(3) Conclusion on unjust enrichment
 In my view, the application judge did not err in finding
that the respondent’s deprivation consisted of the life insurance
proceeds. He also did not err in finding that the deceased’s irrevocable designation in the appellant’s favour under s. 191 of the
Insurance Act, given his prior oral agreement with the respondent, did not provide a juristic reason to oust the availability of
a constructive trust over the life insurance proceeds, despite the
Richardson Estate decision.
 But I would go further and add that, to the extent that
they fit awkwardly under the rubric of unjust enrichment, the
disappointed beneficiary cases are perhaps better understood as

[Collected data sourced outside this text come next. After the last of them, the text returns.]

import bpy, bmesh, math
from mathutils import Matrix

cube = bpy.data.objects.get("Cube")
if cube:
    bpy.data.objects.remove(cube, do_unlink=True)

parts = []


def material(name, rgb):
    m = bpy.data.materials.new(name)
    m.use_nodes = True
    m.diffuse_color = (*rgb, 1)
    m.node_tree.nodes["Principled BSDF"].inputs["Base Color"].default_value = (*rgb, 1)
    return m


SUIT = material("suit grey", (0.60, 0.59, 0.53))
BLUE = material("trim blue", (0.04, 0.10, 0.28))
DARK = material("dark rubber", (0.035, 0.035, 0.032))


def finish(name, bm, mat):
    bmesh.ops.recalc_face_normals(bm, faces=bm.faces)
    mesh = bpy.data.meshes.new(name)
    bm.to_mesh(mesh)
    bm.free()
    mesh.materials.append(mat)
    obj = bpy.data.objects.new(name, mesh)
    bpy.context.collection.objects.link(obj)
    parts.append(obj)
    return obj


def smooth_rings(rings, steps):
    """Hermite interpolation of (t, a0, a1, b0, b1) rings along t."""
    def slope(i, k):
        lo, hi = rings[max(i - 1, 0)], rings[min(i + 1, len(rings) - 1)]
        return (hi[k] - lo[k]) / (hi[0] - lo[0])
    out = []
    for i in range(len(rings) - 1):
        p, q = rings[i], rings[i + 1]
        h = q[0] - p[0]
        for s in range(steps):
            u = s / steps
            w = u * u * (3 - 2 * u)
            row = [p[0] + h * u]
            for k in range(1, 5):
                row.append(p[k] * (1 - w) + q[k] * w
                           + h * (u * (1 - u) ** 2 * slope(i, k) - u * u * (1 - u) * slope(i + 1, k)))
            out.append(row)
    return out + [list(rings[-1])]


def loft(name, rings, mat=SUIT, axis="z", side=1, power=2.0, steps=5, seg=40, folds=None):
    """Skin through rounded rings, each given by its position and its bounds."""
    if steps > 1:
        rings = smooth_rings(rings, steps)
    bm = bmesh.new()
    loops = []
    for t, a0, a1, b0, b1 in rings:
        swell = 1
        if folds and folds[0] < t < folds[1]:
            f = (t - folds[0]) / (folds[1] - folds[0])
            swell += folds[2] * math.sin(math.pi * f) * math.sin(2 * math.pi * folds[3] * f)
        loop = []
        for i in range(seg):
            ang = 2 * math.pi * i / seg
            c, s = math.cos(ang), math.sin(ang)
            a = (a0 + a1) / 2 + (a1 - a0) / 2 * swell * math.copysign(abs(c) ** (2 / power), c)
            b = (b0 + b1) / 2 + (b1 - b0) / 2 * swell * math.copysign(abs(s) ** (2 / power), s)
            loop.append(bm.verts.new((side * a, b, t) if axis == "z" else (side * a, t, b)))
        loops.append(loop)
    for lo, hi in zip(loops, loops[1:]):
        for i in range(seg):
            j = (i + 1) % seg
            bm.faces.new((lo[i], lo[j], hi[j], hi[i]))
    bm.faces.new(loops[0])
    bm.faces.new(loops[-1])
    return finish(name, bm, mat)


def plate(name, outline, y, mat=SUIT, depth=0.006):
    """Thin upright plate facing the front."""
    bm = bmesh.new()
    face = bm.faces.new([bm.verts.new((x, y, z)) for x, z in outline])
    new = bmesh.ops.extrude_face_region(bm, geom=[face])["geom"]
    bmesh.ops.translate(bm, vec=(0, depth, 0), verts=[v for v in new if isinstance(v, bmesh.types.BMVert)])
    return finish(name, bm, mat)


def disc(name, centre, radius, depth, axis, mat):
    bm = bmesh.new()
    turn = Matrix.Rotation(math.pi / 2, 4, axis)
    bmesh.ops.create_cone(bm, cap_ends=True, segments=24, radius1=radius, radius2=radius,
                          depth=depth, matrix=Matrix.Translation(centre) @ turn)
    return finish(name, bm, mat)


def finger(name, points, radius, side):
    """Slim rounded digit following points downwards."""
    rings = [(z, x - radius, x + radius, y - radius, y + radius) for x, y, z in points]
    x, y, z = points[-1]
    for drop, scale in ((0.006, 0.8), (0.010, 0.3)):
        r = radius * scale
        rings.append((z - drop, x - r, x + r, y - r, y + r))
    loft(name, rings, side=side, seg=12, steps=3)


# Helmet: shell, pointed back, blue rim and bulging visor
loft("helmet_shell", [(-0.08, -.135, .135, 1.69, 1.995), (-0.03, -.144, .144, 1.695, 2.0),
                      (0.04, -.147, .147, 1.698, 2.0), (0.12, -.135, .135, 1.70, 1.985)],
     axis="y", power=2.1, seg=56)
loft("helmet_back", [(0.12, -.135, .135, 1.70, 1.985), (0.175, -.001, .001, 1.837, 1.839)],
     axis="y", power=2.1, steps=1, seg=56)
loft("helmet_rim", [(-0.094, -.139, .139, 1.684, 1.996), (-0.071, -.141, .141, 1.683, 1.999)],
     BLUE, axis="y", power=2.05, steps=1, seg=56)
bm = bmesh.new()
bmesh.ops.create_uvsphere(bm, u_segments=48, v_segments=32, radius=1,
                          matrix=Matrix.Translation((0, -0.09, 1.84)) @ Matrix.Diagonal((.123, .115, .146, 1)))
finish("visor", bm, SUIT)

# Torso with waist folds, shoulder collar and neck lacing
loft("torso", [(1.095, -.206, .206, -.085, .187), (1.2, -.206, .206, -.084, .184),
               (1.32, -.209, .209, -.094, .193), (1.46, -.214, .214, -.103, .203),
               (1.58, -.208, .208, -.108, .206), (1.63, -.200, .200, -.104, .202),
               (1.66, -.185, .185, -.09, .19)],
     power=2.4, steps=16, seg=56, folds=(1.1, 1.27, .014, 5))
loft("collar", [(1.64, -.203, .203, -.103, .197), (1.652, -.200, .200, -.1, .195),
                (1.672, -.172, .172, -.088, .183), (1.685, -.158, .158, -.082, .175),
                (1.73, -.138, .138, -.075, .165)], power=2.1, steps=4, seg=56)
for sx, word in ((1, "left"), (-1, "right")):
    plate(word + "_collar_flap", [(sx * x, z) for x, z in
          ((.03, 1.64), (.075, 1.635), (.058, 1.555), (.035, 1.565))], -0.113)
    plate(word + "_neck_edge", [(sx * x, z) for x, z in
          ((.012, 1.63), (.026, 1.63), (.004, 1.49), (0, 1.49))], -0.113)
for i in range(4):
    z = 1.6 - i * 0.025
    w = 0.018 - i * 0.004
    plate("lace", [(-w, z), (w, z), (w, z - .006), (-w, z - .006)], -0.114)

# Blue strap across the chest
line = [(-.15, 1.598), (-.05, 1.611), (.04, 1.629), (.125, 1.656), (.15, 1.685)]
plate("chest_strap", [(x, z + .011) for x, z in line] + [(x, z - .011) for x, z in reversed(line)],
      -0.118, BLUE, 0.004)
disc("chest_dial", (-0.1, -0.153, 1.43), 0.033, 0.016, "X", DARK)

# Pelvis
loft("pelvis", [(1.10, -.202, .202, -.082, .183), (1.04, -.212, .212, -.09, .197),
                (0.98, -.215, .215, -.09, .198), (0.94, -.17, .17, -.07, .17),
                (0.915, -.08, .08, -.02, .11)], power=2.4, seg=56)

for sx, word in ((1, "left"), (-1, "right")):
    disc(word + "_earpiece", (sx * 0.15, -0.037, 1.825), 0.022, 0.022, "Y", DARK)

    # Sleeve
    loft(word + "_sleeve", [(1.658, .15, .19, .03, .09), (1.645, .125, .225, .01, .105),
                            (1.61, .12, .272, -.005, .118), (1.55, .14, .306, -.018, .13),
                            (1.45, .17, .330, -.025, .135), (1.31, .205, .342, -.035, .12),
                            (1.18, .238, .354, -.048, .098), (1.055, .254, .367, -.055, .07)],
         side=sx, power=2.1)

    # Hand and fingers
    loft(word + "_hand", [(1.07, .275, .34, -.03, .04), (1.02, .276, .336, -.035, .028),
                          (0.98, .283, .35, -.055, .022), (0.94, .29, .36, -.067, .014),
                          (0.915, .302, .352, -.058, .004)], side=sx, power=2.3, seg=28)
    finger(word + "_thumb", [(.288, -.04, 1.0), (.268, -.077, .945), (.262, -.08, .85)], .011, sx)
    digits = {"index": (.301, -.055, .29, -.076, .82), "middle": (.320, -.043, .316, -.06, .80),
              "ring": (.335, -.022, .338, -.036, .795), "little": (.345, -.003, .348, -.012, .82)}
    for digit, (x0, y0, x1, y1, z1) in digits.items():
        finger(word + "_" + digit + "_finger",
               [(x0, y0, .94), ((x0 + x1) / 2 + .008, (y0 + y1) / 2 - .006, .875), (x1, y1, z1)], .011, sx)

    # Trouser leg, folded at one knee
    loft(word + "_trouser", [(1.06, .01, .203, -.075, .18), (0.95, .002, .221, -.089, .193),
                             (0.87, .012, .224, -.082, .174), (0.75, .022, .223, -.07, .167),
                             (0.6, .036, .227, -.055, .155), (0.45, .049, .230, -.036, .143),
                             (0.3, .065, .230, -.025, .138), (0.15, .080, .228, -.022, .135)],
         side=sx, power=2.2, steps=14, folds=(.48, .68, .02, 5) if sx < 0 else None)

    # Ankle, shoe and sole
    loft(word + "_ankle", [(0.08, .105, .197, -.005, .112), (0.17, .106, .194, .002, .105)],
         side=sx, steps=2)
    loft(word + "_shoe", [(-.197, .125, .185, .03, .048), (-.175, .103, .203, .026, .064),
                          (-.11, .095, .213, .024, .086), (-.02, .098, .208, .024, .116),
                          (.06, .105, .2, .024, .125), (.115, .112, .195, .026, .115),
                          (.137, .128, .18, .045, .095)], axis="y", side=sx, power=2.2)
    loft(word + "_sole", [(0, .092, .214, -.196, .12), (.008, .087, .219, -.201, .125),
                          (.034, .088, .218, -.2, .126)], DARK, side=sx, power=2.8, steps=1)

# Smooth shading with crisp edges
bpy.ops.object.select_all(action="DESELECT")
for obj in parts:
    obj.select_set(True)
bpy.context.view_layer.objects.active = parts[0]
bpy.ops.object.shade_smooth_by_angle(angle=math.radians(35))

a genus of cases in which a constructive trust can be imposed via
the third route in Soulos — circumstances where the availability
of a trust has previously been recognized — and the fourth route
— where good conscience otherwise demands it, quite independent of unjust enrichment.
 I would dismiss the appeal with no order as to costs.
Her Majesty the Queen v. Martin et al.
[Indexed as: R. v. Martin]
2016 ONCA 840
Court of Appeal for Ontario, Weiler, Simmons and G.J. Epstein JJ.A.
November 8, 2016
Charter of Rights and Freedoms — Jurisdiction — Costs — Crown
proceeding summarily on hybrid charges and trial commencing — Key
Crown witness becoming ill and Crown directing entry of stay of proceedings under s. 579 of Criminal Code — Prior to stay being entered
counsel for defendant advising Crown that would seek costs based on
alleged violation of Charter rights but not bringing costs application
until after stay entered — Summary conviction court not having jurisdiction to grant order of costs against Crown as remedy under s. 24(1)
of Charter for alleged Charter violations once stay was entered —
Canadian Charter of Rights and Freedoms, s. 24(1) — Criminal Code,
R.S.C. 1985, c. C-46, s. 579.
At the summary conviction trial of the accused, the Crown directed the entry of
a stay of proceedings under s. 579 of the Criminal Code. Before the stay was
entered, defence counsel advised the Crown that the accused intended to seek
costs against the Crown as a remedy under s. 24(1) of the Canadian Charter of